Task goal:
Once the line with "(1, 9), (1, 5), 0)" is found in the entries below, repeat it and each following line exactly, up to and including the line with "# Low walls under the eaves". Add no other lines.

Recorded data:
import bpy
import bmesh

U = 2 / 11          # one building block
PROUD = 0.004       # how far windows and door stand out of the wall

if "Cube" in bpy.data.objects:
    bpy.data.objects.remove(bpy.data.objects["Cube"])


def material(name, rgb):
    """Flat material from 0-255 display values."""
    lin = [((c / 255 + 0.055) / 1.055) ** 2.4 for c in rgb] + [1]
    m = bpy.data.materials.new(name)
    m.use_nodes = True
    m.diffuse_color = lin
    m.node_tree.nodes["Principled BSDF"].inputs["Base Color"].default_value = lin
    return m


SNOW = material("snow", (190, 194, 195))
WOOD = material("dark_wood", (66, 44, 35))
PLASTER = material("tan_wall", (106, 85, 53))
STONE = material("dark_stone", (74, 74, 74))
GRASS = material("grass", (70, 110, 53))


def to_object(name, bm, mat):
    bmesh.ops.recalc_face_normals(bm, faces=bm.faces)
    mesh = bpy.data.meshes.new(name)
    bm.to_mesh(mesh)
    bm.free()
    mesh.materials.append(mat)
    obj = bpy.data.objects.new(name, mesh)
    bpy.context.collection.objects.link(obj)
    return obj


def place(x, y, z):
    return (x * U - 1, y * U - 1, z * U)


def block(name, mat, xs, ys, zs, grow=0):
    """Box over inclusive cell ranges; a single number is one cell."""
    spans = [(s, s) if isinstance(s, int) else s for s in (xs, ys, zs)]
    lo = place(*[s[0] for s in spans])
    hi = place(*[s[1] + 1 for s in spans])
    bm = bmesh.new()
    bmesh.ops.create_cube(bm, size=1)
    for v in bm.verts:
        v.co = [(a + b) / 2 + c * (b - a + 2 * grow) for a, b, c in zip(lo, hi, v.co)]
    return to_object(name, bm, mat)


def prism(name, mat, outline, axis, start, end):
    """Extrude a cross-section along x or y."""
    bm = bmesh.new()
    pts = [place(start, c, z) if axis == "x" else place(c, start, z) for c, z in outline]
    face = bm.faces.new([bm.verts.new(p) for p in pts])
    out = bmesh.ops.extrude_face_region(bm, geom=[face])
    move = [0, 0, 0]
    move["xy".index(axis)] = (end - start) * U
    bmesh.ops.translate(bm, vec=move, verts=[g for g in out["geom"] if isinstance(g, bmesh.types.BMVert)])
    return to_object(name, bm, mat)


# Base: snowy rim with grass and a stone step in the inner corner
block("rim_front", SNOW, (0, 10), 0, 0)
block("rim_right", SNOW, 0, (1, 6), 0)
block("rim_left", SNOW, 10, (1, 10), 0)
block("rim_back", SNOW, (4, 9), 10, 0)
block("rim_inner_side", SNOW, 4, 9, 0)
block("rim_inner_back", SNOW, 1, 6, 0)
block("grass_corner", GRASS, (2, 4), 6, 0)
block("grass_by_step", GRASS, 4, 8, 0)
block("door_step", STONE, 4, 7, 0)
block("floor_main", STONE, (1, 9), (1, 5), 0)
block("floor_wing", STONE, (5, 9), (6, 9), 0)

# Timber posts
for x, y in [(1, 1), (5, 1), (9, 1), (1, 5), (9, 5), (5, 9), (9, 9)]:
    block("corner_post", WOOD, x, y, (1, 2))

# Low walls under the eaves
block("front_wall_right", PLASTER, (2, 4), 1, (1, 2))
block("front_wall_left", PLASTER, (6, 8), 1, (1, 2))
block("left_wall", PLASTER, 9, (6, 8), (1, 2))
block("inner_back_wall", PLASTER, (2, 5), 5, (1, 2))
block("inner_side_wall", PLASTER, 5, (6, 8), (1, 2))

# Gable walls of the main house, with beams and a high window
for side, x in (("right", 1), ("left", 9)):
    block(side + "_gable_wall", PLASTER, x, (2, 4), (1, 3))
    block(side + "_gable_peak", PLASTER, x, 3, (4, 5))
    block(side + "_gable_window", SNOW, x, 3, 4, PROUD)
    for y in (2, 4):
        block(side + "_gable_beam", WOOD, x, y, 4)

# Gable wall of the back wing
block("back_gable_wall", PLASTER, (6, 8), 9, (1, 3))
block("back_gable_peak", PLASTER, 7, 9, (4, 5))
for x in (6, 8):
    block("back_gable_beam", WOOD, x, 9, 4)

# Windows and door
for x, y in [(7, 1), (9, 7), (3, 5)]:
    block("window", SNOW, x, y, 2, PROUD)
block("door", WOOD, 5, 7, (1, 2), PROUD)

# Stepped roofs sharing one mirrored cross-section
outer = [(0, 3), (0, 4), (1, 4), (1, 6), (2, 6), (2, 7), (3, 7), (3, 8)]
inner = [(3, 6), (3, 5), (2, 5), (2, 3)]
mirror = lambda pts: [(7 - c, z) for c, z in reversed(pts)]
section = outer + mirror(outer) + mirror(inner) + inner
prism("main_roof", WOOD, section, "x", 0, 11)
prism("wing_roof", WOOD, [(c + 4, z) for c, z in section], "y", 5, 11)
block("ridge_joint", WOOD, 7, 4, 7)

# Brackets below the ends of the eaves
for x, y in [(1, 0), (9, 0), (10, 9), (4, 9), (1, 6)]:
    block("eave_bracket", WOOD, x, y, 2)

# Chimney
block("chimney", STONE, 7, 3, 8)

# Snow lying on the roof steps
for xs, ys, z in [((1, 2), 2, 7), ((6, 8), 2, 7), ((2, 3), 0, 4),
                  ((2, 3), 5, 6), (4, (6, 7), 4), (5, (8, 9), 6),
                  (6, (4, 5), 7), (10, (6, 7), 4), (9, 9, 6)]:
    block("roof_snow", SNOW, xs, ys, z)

* * *

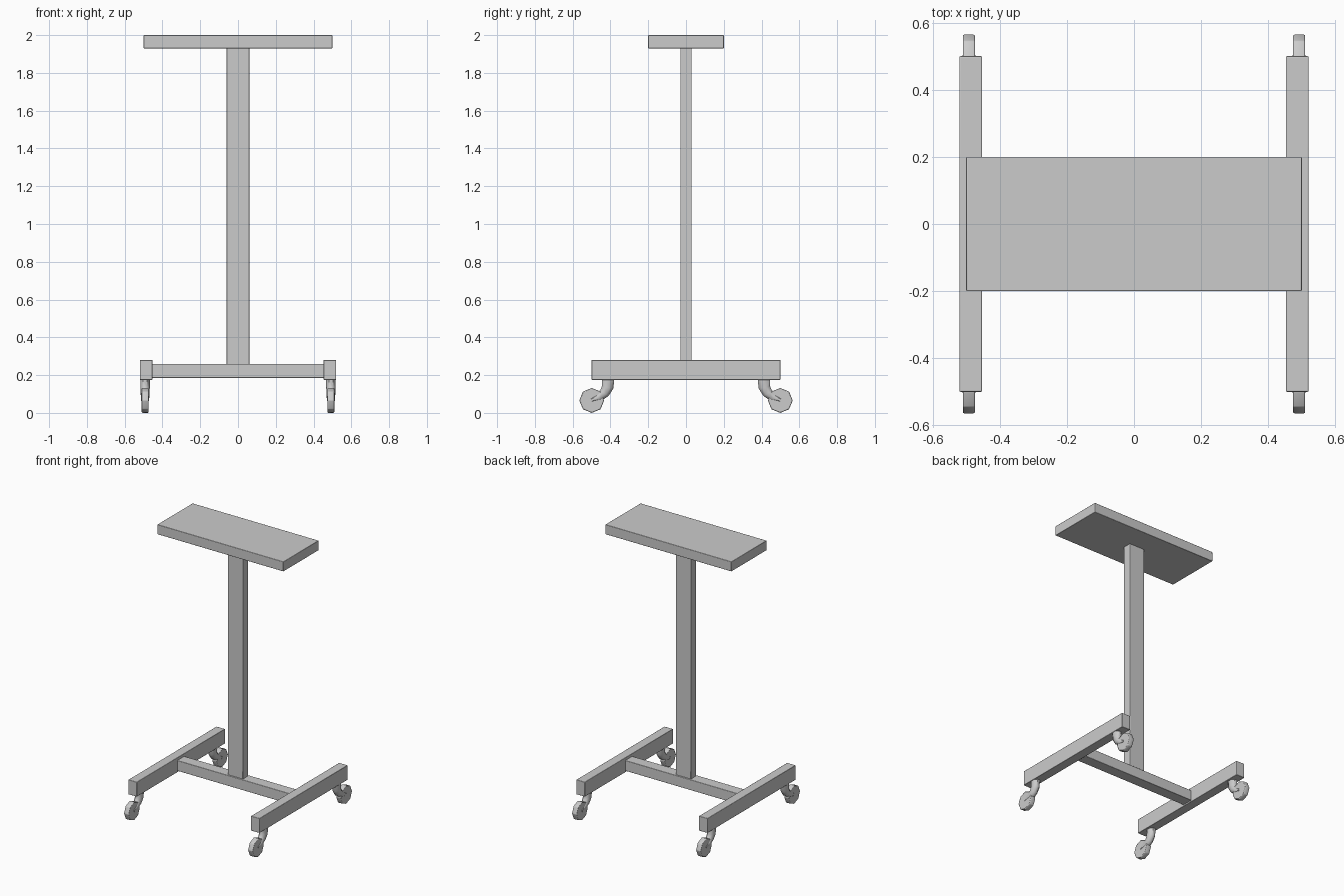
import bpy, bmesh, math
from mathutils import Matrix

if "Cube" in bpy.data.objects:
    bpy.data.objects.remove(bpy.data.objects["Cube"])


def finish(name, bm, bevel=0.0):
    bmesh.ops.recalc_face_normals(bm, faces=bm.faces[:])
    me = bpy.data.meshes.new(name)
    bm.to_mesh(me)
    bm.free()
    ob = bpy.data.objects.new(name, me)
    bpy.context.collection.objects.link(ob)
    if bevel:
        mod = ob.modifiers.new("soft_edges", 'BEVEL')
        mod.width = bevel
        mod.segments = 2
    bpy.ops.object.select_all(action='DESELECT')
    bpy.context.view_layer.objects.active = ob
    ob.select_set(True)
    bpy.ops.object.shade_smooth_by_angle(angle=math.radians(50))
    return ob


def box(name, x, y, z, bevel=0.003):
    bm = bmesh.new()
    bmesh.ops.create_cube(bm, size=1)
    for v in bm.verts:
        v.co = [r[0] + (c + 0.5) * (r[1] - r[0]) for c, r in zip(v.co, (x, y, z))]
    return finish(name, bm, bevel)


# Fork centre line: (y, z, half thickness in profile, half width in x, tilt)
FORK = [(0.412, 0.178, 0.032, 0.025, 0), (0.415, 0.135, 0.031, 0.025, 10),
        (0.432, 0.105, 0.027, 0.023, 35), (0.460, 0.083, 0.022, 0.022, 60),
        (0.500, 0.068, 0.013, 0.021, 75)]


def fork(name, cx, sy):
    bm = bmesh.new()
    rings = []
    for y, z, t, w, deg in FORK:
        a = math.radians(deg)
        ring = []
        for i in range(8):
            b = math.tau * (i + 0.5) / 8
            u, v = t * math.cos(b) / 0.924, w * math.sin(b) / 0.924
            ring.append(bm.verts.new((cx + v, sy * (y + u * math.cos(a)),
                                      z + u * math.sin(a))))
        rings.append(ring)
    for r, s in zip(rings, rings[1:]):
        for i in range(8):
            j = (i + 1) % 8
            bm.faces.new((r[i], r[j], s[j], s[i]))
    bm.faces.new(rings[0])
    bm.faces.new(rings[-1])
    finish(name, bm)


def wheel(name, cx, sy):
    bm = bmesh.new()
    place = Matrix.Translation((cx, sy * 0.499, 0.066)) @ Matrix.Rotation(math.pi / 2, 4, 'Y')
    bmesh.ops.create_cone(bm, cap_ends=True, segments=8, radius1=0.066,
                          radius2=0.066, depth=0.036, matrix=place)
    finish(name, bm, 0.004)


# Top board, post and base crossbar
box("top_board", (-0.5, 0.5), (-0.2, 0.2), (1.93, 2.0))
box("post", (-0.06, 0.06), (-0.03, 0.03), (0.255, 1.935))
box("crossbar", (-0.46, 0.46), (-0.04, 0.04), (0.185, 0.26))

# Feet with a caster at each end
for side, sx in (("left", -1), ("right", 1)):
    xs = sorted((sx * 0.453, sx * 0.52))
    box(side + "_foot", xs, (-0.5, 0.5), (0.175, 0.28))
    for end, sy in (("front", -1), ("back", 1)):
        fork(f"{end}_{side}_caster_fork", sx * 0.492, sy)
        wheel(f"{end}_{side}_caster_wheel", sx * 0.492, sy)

Answer to this task:
block("floor_main", STONE, (1, 9), (1, 5), 0)
block("floor_wing", STONE, (5, 9), (6, 9), 0)

# Timber posts
for x, y in [(1, 1), (5, 1), (9, 1), (1, 5), (9, 5), (5, 9), (9, 9)]:
    block("corner_post", WOOD, x, y, (1, 2))

# Low walls under the eaves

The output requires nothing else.